Start of Block
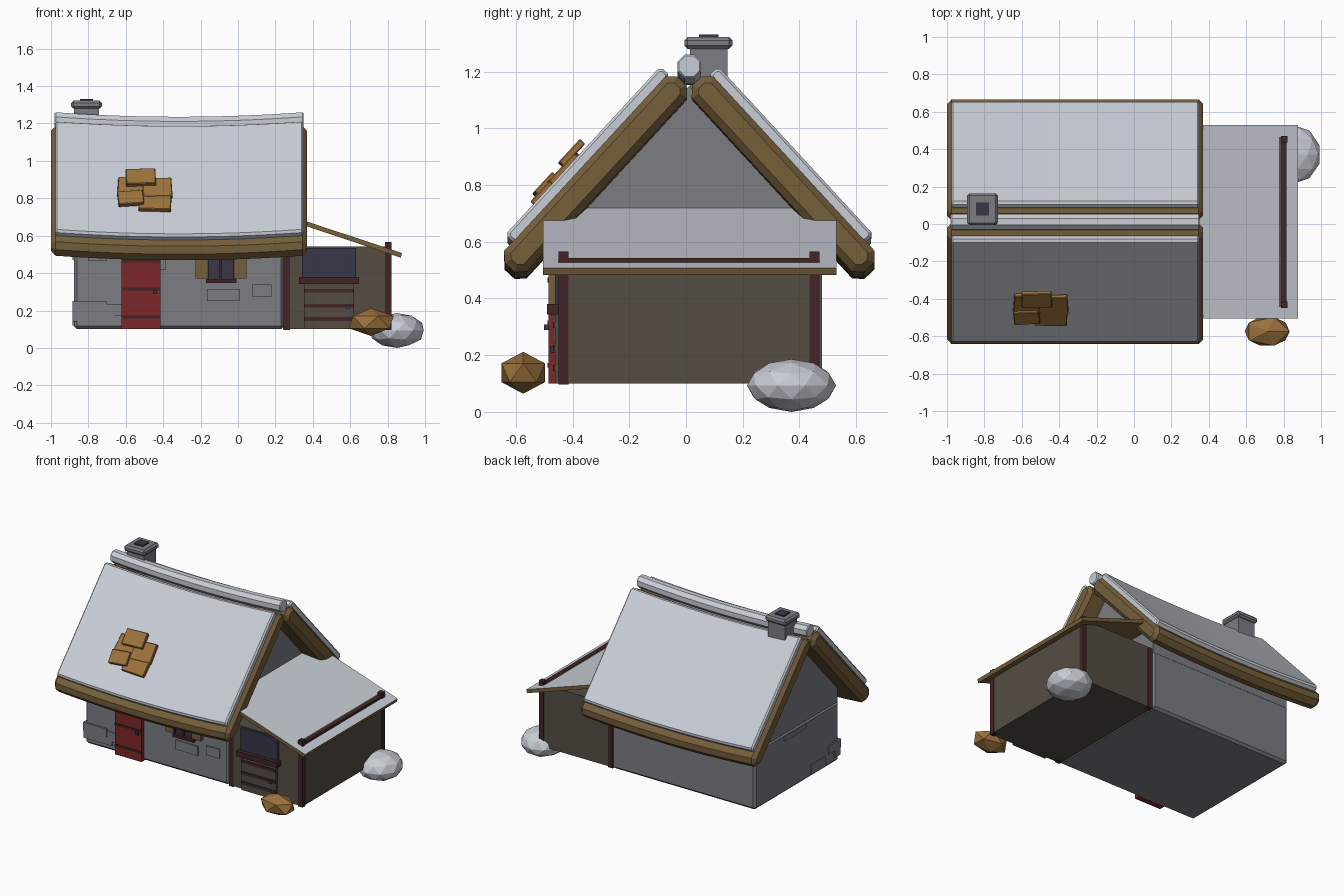
import bpy, bmesh, math
from mathutils import Vector, Matrix

if "Cube" in bpy.data.objects:
    bpy.data.objects.remove(bpy.data.objects["Cube"])

YC = 0.012  # centre line of the house


def material(name, rgb):
    m = bpy.data.materials.new(name)
    m.diffuse_color = (*rgb, 1)
    m.use_nodes = True
    m.node_tree.nodes["Principled BSDF"].inputs["Base Color"].default_value = m.diffuse_color
    return m


PALE = material("pale_slate", (0.58, 0.61, 0.67))
STONE = material("grey_stone", (0.20, 0.207, 0.225))
TRIM = material("brown_timber", (0.18, 0.115, 0.045))
SHED = material("dull_brown_boards", (0.088, 0.073, 0.057))
RED = material("red_paint", (0.20, 0.02, 0.022))
DARK = material("dark_red_timber", (0.055, 0.018, 0.02))
GLASS = material("dark_blue_glass", (0.038, 0.038, 0.068))
GOLD = material("golden_brown", (0.33, 0.165, 0.045))


def finish(name, bm, *mats):
    bmesh.ops.recalc_face_normals(bm, faces=bm.faces)
    me = bpy.data.meshes.new(name)
    bm.to_mesh(me)
    bm.free()
    for m in mats:
        me.materials.append(m)
    ob = bpy.data.objects.new(name, me)
    bpy.context.collection.objects.link(ob)
    return ob


def box(name, mat, x, y, z, bevel=0.0):
    bm = bmesh.new()
    bmesh.ops.create_cube(bm, size=1)
    for v in bm.verts:
        v.co = Vector([(r[0] + r[1]) / 2 + c * (r[1] - r[0]) for c, r in zip(v.co, (x, y, z))])
    if bevel:
        bmesh.ops.bevel(bm, geom=bm.edges[:], offset=bevel, segments=1, affect='EDGES')
    return finish(name, bm, mat)


def prism(name, profile, place, a, b, *mats):
    """Extrude a closed 2D profile between a and b."""
    bm = bmesh.new()
    rings = [[bm.verts.new(place(p, q, t)) for p, q in profile] for t in (a, b)]
    n = len(profile)
    for i in range(n):
        bm.faces.new((rings[0][i], rings[0][(i + 1) % n], rings[1][(i + 1) % n], rings[1][i]))
    bm.faces.new(rings[0])
    bm.faces.new(rings[1])
    return finish(name, bm, *mats)


def sag(x):
    return -0.026 * (1 - ((x + 0.315) / 0.685) ** 2)


def on_roof(x, s, t, side):
    """s runs down the slope, t stands out from it."""
    return Vector((x, YC + side * (0.026 + 0.678 * s + 0.735 * t), 1.12 - 0.735 * s + 0.678 * t + sag(x)))


def loft(name, mat, x0, x1, bevel, ring_at):
    """Long sagging body with bevelled ends; ring_at(x, inset) gives a section."""
    n = 12
    stations = [(x0, bevel)]
    stations += [(x0 + bevel + (x1 - x0 - 2 * bevel) * i / n, 0) for i in range(n + 1)]
    stations.append((x1, bevel))
    bm = bmesh.new()
    rings = [[bm.verts.new(p) for p in ring_at(x, k)] for x, k in stations]
    m = len(rings[0])
    for a, b in zip(rings, rings[1:]):
        for i in range(m):
            bm.faces.new((a[i], a[(i + 1) % m], b[(i + 1) % m], b[i]))
    bm.faces.new(rings[0])
    bm.faces.new(rings[-1])
    ob = finish(name, bm, mat)
    bpy.ops.object.select_all(action='DESELECT')
    ob.select_set(True)
    bpy.context.view_layer.objects.active = ob
    bpy.ops.object.shade_smooth_by_angle(angle=math.radians(20))
    return ob


def slab(name, mat, side, x, s, t, c):
    def ring(px, k):
        s0, s1, t0, t1 = s[0] + k, s[1] - k, t[0] + k, t[1] - k
        d = c - k * 0.58
        pts = [(s0 + d, t0), (s1 - d, t0), (s1, t0 + d), (s1, t1 - d),
               (s1 - d, t1), (s0 + d, t1), (s0, t1 - d), (s0, t0 + d)]
        return [on_roof(px, a, b, side) for a, b in pts]
    return loft(name, mat, x[0], x[1], c * 0.8, ring)


# Roof: timber underlayer and pale covering on each slope
for side, tag in ((-1, "front"), (1, "back")):
    slab("roof_timber_" + tag, TRIM, side, (-1.0, 0.37), (-0.035, 0.86), (-0.02, 0.088), 0.03)
    slab("roof_cover_" + tag, PALE, side, (-0.977, 0.348), (-0.022, 0.785), (0.075, 0.124), 0.012)

# Ridge pole
loft("ridge_pole", PALE, -0.98, 0.35, 0.006, lambda x, k: [
    Vector((x, YC + (0.045 - k) * math.cos(a), 1.22 + sag(x) + (0.045 - k) * math.sin(a)))
    for a in [math.pi / 4 * i + math.pi / 8 for i in range(8)]])

# House walls and gables
box("house_walls", STONE, (-0.877, 0.245), (YC - 0.468, YC + 0.468), (0.1, 0.52), 0.016)
prism("gable_walls", [(-0.462, 0.5), (0.462, 0.5), (0.462, 0.65), (0, 1.15), (-0.462, 0.65)],
      lambda p, q, t: (t, YC + p, q), -0.868, 0.24, STONE)

# Wall stones
FRONT = YC - 0.468
for i, (x0, x1, z0, z1) in enumerate([(-0.165, 0.01, 0.25, 0.315), (0.075, 0.18, 0.275, 0.34),
                                      (-0.80, -0.70, 0.465, 0.505), (-0.70, -0.605, 0.17, 0.235),
                                      (-0.42, -0.385, 0.42, 0.50)]):
    box(f"wall_stone_{i}", STONE, (x0, x1), (FRONT - 0.009, FRONT + 0.01), (z0, z1))
box("corner_stone_upper", STONE, (-0.886, -0.70), (FRONT - 0.01, -0.33), (0.19, 0.25))
box("corner_stone_lower", STONE, (-0.884, -0.66), (FRONT - 0.008, -0.40), (0.14, 0.20))
box("side_stone_upper", STONE, (-0.884, -0.86), (-0.08, 0.16), (0.47, 0.50))
box("side_stone_lower", STONE, (-0.884, -0.86), (-0.30, -0.14), (0.12, 0.19))

# House door
box("door", RED, (-0.622, -0.415), (-0.484, -0.44), (0.1, 0.51))
for z in (0.165, 0.315, 0.465):
    box("door_strap", DARK, (-0.622, -0.415), (-0.489, -0.48), (z - 0.008, z + 0.008))
box("door_handle", GLASS, (-0.455, -0.435), (-0.50, -0.48), (0.288, 0.308))

# House window with shutters
box("window_glass", GLASS, (-0.165, -0.015), (-0.466, -0.45), (0.365, 0.505))
for x0, x1 in ((-0.228, -0.163), (-0.018, 0.046)):
    box("shutter", TRIM, (x0, x1), (-0.485, -0.45), (0.37, 0.505))
for x in (-0.163, -0.092, -0.022):
    box("window_bar", DARK, (x - 0.006, x + 0.006), (-0.48, -0.45), (0.365, 0.505))
box("window_sill", DARK, (-0.17, -0.008), (-0.49, -0.45), (0.347, 0.368))

# Chimney
box("chimney_stack", STONE, (-0.877, -0.743), (0.014, 0.147), (0.95, 1.29))
box("chimney_cap", STONE, (-0.892, -0.728), (-0.006, 0.164), (1.28, 1.322), 0.012)
box("chimney_flue", GLASS, (-0.845, -0.775), (0.045, 0.115), (1.30, 1.33))

# Shed walls, posts and lean-to roof
box("shed_walls", SHED, (0.24, 0.815), (-0.445, 0.465), (0.1, 0.541))
box("shed_top_beam", DARK, (0.786, 0.816), (-0.43, 0.45), (0.50, 0.543))
for x0, top in ((0.243, 0.53), (0.785, 0.565)):
    for y0 in (-0.45, 0.436):
        box("shed_post", DARK, (x0, x0 + 0.035), (y0, y0 + 0.035), (0.096, top))
lean_to = prism("shed_roof", [(0.235, 0.72), (0.877, 0.507), (0.87, 0.483), (0.235, 0.694)],
                lambda p, q, t: (p, t, q), -0.505, 0.53, TRIM, PALE)
for f in lean_to.data.polygons:
    f.material_index = 1 if f.normal.z > 0.5 else 0

# Shed front: window over a half door
box("shed_window", GLASS, (0.342, 0.632), (-0.462, -0.44), (0.38, 0.535))
box("shed_sill", DARK, (0.326, 0.647), (-0.49, -0.44), (0.343, 0.38))
box("half_door", SHED, (0.352, 0.62), (-0.462, -0.44), (0.1, 0.345))
for z in (0.155, 0.225, 0.305):
    box("half_door_strap", DARK, (0.352, 0.62), (-0.469, -0.455), (z - 0.01, z + 0.01))
box("half_door_handle", GLASS, (0.575, 0.595), (-0.48, -0.455), (0.21, 0.23))

# Patch of loose planks on the front slope
for i, (x0, x1, s0, s1, t0, turn) in enumerate([
        (-0.60, -0.44, 0.345, 0.455, 0.148, -2), (-0.643, -0.49, 0.39, 0.52, 0.125, 3),
        (-0.51, -0.353, 0.395, 0.53, 0.13, -3), (-0.643, -0.505, 0.50, 0.595, 0.14, -5),
        (-0.53, -0.357, 0.49, 0.62, 0.128, 2)]):
    bm = bmesh.new()
    bmesh.ops.create_cube(bm, size=1)
    rot = Matrix.Rotation(math.radians(turn), 3, 'Z')
    xm, sm = (x0 + x1) / 2, (s0 + s1) / 2
    for v in bm.verts:
        q = rot @ Vector((v.co.x * (x1 - x0), v.co.y * (s1 - s0), v.co.z * 0.026))
        v.co = on_roof(xm, sm + q.y, t0 + 0.013 + q.z, -1) + Vector((q.x, 0, 0))
    bmesh.ops.recalc_face_normals(bm, faces=bm.faces)
    bmesh.ops.bevel(bm, geom=bm.edges[:], offset=0.004, segments=1, affect='EDGES')
    finish(f"roof_plank_{i}", bm, GOLD)

# Boulders
for name, mat, sub, c, r in (("pale_boulder", PALE, 2, (0.85, 0.372, 0.093), (0.15, 0.157, 0.093)),
                             ("brown_boulder", GOLD, 1, (0.712, -0.574, 0.138), (0.135, 0.09, 0.074))):
    bm = bmesh.new()
    bmesh.ops.create_icosphere(bm, subdivisions=sub, radius=1)
    for v in bm.verts:
        v.co = Vector([a + b * k for a, b, k in zip(c, v.co, r)])
    finish(name, bm, mat)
End of Block
**What to do:**
Could you work out how many lines in the material contain the word "objects"? Reply with the number only.

**Exercise output:**
5